### EXERCISE BRIEF:
Whenever a line of the records below contains the word "name", copy that line.

Items listed in a dataset:
· · · ·
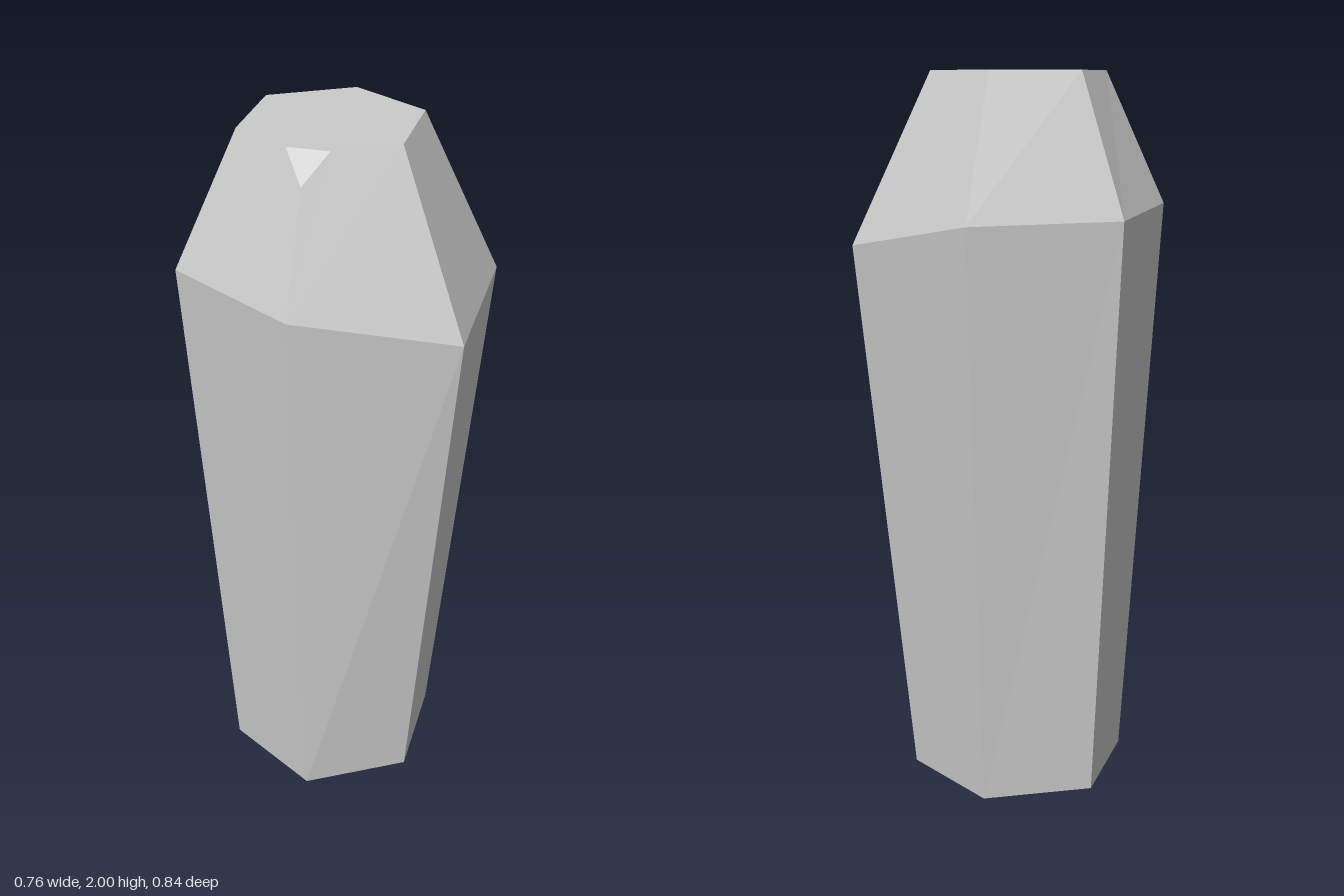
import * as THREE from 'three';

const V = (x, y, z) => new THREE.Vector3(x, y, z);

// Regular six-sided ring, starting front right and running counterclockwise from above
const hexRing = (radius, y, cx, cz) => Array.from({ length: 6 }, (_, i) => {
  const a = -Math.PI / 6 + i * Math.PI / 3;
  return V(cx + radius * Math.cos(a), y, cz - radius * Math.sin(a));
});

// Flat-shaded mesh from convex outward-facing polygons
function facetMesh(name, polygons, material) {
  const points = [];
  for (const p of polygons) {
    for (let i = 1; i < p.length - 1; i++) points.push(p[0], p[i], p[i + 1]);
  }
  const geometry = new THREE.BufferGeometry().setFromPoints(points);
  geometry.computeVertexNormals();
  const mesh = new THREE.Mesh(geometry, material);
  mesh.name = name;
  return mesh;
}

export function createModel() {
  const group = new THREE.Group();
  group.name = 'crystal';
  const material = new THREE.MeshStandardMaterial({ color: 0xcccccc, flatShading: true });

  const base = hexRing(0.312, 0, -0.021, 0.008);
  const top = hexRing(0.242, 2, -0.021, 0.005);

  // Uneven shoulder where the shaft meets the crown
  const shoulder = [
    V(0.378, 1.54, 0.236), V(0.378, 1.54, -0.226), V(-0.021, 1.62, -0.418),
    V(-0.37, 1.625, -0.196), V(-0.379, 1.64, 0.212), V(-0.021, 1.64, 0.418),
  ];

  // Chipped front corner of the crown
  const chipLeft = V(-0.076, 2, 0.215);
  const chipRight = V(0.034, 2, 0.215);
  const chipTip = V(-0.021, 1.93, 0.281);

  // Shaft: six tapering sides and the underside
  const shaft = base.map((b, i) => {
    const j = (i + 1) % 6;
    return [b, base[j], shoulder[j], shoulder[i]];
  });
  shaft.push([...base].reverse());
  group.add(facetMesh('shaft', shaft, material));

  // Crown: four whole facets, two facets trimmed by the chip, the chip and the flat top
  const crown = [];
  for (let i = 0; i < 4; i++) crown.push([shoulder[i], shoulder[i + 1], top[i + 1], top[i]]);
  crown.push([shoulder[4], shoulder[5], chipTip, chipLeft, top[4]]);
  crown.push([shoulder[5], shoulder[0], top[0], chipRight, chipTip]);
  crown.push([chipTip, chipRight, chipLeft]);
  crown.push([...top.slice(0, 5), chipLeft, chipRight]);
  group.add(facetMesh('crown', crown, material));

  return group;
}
· · · ·
### OUTPUT OF THE EXERCISE:
function facetMesh(name, polygons, material) {
  mesh.name = name;
  group.name = 'crystal';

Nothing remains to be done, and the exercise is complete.